Greenland, writing and life: It's all about perspective
A by-product of immigration is the long-haul flights to visit family left behind. For 25 years, I have travelled from Canada, through Europe, to South Africa. So, I have flown over Greenland – many times. But until recently, I’d never seen it. Maybe in the past I'd been distracted by my children. Maybe we flew at night. Maybe there was cloud cover. Maybe I’d never had a window seat. So many possible reasons. But what matters is that Greenland has been there all this time, and I’ve never noticed it.
After my most recent visit to South Africa, I boarded the plane in Paris – the final leg back to Vancouver – feeling just a little sorry for myself. The ten days I had spent in the town of my birth were miserable. Family drama is so exhausting, isn’t it?
I curled up in my window seat, half-heartedly watching The Fabelmans.
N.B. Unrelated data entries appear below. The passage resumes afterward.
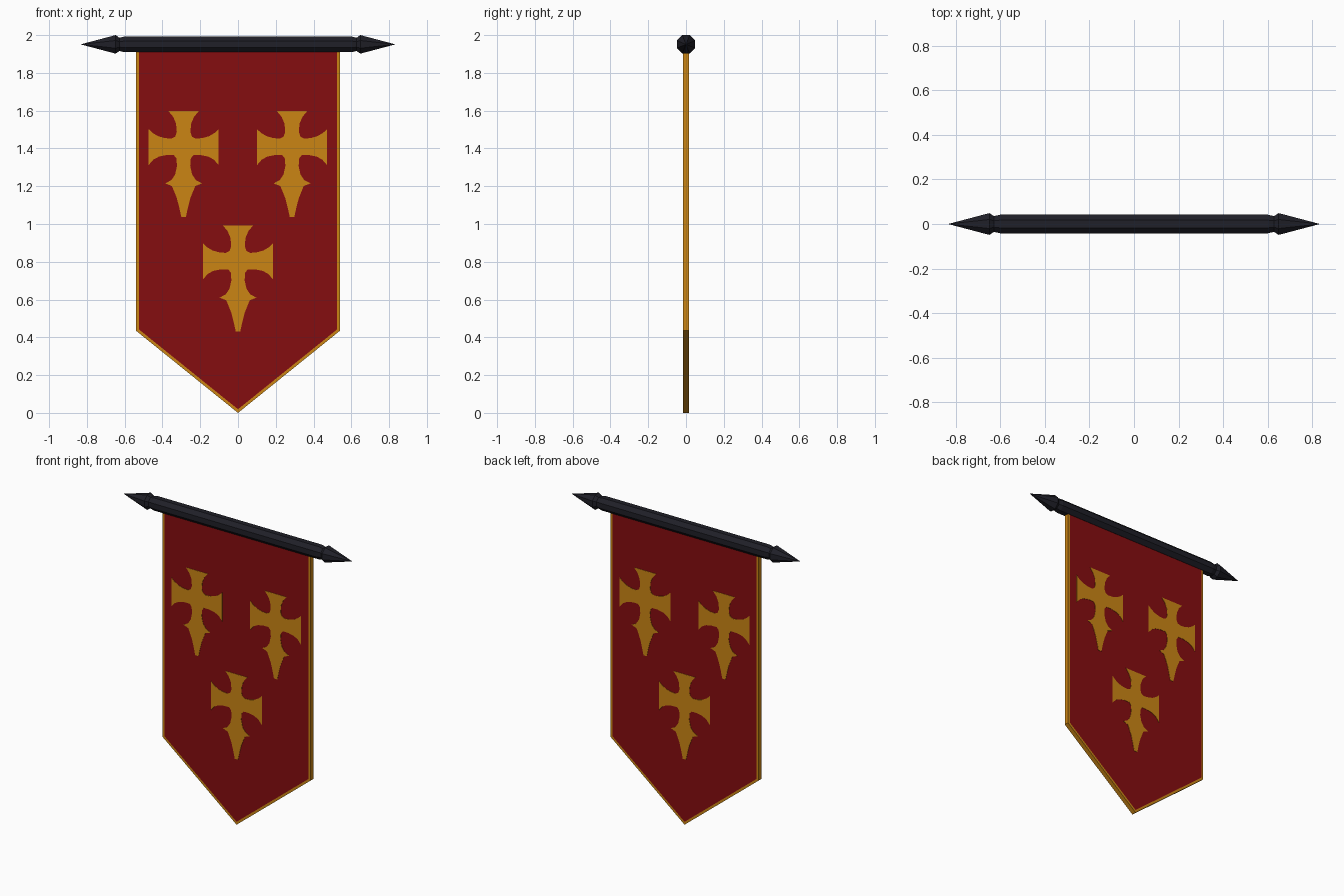
import bpy, bmesh, math

if "Cube" in bpy.data.objects:
    bpy.data.objects.remove(bpy.data.objects["Cube"])


def material(name, rgb):
    m = bpy.data.materials.new(name)
    m.diffuse_color = (*rgb, 1)
    m.use_nodes = True
    m.node_tree.nodes["Principled BSDF"].inputs["Base Color"].default_value = m.diffuse_color
    return m


RED = material("deep red cloth", (0.235, 0.004, 0.005))
GOLD = material("gold trim", (0.60, 0.235, 0.007))
IRON = material("dark iron", (0.014, 0.014, 0.021))


def finish(bm, name, mats):
    bmesh.ops.recalc_face_normals(bm, faces=bm.faces)
    me = bpy.data.meshes.new(name)
    bm.to_mesh(me)
    bm.free()
    for m in mats:
        me.materials.append(m)
    ob = bpy.data.objects.new(name, me)
    bpy.context.collection.objects.link(ob)
    return ob


def slab(bm, outline, y0, y1):
    """Extrude an (x, z) outline from y0 to y1."""
    face = bm.faces.new([bm.verts.new((x, y0, z)) for x, z in outline])
    ext = bmesh.ops.extrude_face_region(bm, geom=[face])["geom"]
    for v in ext:
        if isinstance(v, bmesh.types.BMVert):
            v.co.y = y1


def lathe_x(name, profile, z, sides=8):
    """Faceted solid around the x axis from (x, radius) pairs."""
    bm = bmesh.new()
    rings = []
    for x, r in profile:
        angles = [2 * math.pi * (i + 0.5) / sides for i in range(sides)]
        rings.append([bm.verts.new((x, r * math.cos(a), z + r * math.sin(a))) for a in angles])
    for a, b in zip(rings, rings[1:]):
        for i in range(sides):
            j = (i + 1) % sides
            bm.faces.new((a[i], a[j], b[j], b[i]))
    bm.faces.new(rings[0])
    bm.faces.new(rings[-1])
    bmesh.ops.remove_doubles(bm, verts=bm.verts, dist=0.0001)
    return finish(bm, name, [IRON])


# Crossbar with chamfered ends, and a spear-shaped finial on each side
ROD_Z = 1.951
lathe_x("crossbar", [(-0.645, 0.034), (-0.60, 0.045), (0.60, 0.045), (0.645, 0.034)], ROD_Z)
for side, s in (("left", -1), ("right", 1)):
    lathe_x(side + "_finial",
            [(s * 0.625, 0.036), (s * 0.648, 0.053), (s * 0.83, 0.001)], ROD_Z)

# Banner cloth: gold slab whose front and back are inset in red
bm = bmesh.new()
T = 0.015
slab(bm, [(-0.54, 1.94), (-0.54, 0.435), (0, 0), (0.54, 0.435), (0.54, 1.94)], -T, T)
bmesh.ops.recalc_face_normals(bm, faces=bm.faces)
for f in [f for f in bm.faces if abs(f.normal.y) > 0.9]:
    bmesh.ops.inset_region(bm, faces=[f], thickness=0.015, use_even_offset=True)
    f.material_index = 1
finish(bm, "banner_cloth", [GOLD, RED])

# Pointed crosses: half outline measured from the centre of the top edge
HALF = [(0.08, 0), (0.055, -0.03), (0.04, -0.065), (0.036, -0.11), (0.045, -0.135),
        (0.065, -0.145), (0.10, -0.142), (0.135, -0.132), (0.165, -0.114), (0.185, -0.095),
        (0.185, -0.285), (0.16, -0.256), (0.13, -0.24), (0.09, -0.232), (0.052, -0.232),
        (0.038, -0.25), (0.035, -0.29), (0.045, -0.335), (0.065, -0.365), (0.098, -0.382),
        (0.062, -0.396), (0.052, -0.42), (0.036, -0.46), (0.023, -0.51), (0.012, -0.56)]
OUTLINE = HALF + [(-x, z) for x, z in reversed(HALF)]
for place, cx, top in (("left", -0.288, 1.597), ("right", 0.286, 1.597), ("lower", 0, 0.992)):
    for face, s in (("front", -1), ("back", 1)):
        bm = bmesh.new()
        slab(bm, [(cx + x, top + z) for x, z in OUTLINE], s * (T - 0.001), s * (T + 0.002))
        finish(bm, f"{place}_cross_{face}", [GOLD])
My visit had gone nothing as planned. Such noble intentions I had – to swoop in, like Jesus, and miraculously convert family chaos to calm. But that’s not what happened.
Maybe it was the power outages. Maybe it was not having water. (Filling buckets with swimming pool water thankfully allowed us to flush toilets – indoor plumbing with a twist.) Maybe it was jetlag. The reason doesn’t matter. I failed. Not only did I not calm the chaos, I also ended up being the villain in the story.
If the seat next to me on Air France had been empty, I would have sighed dramatically. But, of course, it wasn’t. Which made me even grumpier. I declined lunch. (Or was it breakfast?) The food was bound to taste like cardboard anyway.
As I removed the red blanket’s plastic wrapping, the couple in front of me leaned into their window, oohing and aahing, taking photos. I paused The Fabelmans, raised the shade, and found myself looking down on the most magnificent mountain range cutting through vast white expanses. Sunlight ricocheted off the peaks at fantastic angles, transforming the mountains into shadowy castles in the snow. Where were we?
I switched the movie channel to the flight path. The little screen showed us heading across Greenland. As we flew west, it introduced me to places I’d never heard of before: Charcot Land, Gaasefjord, Fonfjord, Nordvestfjord.
Far below, two tracks sliced through the snow. Were they moving? Was it even possible to see movement from this distance? I watched the tracks, wishing I’d brought binoculars, so that I could see the husky-drawn sled I was convinced was down there.
It was Fyodor Dostoevsky who said, “There is no object on earth which cannot be looked at from a cosmic point of view.” And as I stared in awe at the ‘objects’ outside my window, the story I’d been telling myself disintegrated, making way for a new ‘cosmic’ viewpoint. I was no longer the unappreciated would-be saviour, the villainized sister, the hard-done-by victim in a messy family saga. I was simply another speck in this universe of wonder. No less – or more – precious than the huskies pulling their sled a thousand miles away.
Greenland changed my perspective.
Much like literature.
My love of books began with childhood bedtime stories. Books gave me access to other people’s thoughts and dreams. Alternate ways of being. A bigger, more exciting world than my own.
I went on to teach undergrad English literature, until marriage, motherhood, and immigration took me down a different road. (Many different roads.) Then, in the midst of an interesting midlife crisis, I returned to the words I had always loved. I went back to school, wrote a couple of books, and started facilitating writing workshops. Most of my clients are writing their life stories. And with this territory comes the slipperiness of memory. The trickiness of truth. And the understanding that it’s all about perspective.
We do an exercise on perspective in our writing workshops. We write a story that is “hard” – one that elicits feelings of guilt, or embarrassment, or shame – you know, all those fun feels. We write it in first person. As we experienced it. Then we write the same story from a different viewpoint: let the antique chandelier suspended from the ceiling narrate it, or the raven on the telephone wire outside the kitchen, or God. Telling the story through different eyes results in fascinating ahas.
Like seeing Greenland for the first time.
Paying attention to something that has always been there – unnoticed – can irrevocably alter the meaning of our stories. And meaning, I have discovered, is not some unalterable truth that exists independently of the story. Meaning is made. By the storyteller.
As the cloud cover filled my porthole, I leaned back into my seat, a little softer. No longer angry for the time spent away from home, trying to accomplish the impossible. Or indignant that my family had not appreciated the effort it took to visit. To help (such a loaded word). Maybe, I thought, it wasn’t entirely personal. Maybe it was not about me. Maybe it was the final goodbye. But maybe it wasn’t. The possibilities were endless. What mattered was that I had finally seen Greenland.
It’s all about perspective.
Originally published in the Nov. 2023 Beacon.